(Stored data)
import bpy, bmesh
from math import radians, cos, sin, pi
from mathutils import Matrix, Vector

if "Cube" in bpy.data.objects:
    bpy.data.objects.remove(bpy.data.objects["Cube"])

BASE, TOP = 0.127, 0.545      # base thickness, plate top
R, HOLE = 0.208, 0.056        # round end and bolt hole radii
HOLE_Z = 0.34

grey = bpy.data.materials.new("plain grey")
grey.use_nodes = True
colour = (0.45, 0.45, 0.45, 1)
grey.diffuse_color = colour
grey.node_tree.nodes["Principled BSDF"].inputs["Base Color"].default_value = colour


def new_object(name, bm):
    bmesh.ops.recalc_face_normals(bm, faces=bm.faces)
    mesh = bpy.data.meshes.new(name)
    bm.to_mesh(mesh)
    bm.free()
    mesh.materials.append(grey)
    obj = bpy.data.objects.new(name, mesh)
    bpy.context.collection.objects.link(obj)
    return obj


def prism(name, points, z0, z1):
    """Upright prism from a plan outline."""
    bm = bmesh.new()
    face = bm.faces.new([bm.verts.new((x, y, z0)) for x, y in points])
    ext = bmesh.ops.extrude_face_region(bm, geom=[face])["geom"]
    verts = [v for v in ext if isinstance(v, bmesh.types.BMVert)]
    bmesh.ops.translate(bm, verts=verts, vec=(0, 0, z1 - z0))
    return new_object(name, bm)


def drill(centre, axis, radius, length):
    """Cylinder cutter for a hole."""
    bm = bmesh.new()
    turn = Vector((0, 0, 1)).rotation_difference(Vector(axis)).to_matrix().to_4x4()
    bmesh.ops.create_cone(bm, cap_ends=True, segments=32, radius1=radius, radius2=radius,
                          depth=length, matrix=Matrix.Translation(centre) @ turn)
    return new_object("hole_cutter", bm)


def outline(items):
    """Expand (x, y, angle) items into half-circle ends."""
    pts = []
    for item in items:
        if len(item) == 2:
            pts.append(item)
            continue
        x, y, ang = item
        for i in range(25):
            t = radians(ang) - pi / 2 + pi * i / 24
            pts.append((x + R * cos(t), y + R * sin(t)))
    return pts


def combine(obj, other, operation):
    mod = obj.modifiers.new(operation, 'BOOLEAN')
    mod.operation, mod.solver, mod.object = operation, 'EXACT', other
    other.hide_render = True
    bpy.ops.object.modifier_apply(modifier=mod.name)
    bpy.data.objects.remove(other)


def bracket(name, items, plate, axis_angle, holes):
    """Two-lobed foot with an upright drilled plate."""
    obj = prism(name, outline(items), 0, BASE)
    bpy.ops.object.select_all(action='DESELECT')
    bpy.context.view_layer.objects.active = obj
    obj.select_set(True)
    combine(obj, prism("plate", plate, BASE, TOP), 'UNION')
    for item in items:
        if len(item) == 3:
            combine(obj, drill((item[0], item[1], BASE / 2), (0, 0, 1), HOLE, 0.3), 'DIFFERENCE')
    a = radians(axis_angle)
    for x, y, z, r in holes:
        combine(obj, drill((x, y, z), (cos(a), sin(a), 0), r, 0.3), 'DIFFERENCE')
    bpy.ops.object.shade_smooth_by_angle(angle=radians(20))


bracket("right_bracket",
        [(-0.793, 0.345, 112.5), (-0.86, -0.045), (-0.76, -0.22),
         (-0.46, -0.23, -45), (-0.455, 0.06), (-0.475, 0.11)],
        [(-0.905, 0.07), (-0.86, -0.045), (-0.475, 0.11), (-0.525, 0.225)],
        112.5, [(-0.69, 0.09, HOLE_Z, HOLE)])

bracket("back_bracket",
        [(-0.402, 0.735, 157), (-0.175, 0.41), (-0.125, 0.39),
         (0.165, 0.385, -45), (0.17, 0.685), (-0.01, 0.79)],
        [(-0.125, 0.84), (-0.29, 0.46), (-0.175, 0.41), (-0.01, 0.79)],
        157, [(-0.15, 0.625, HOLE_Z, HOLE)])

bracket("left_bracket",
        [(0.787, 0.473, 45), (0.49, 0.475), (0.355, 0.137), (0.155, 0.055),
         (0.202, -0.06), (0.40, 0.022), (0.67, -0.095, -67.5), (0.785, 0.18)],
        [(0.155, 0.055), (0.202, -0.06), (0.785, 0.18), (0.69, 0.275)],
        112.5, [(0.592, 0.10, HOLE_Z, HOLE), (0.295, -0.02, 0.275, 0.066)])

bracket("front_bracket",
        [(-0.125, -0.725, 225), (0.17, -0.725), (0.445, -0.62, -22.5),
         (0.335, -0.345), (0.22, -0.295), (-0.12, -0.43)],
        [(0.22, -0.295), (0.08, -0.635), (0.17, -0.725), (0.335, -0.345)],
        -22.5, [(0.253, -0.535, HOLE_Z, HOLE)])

_Task goal_
Find "from" in the preceding records. Copy each line that holds it.

_Task output_
from math import radians, cos, sin, pi
from mathutils import Matrix, Vector
    """Upright prism from a plan outline."""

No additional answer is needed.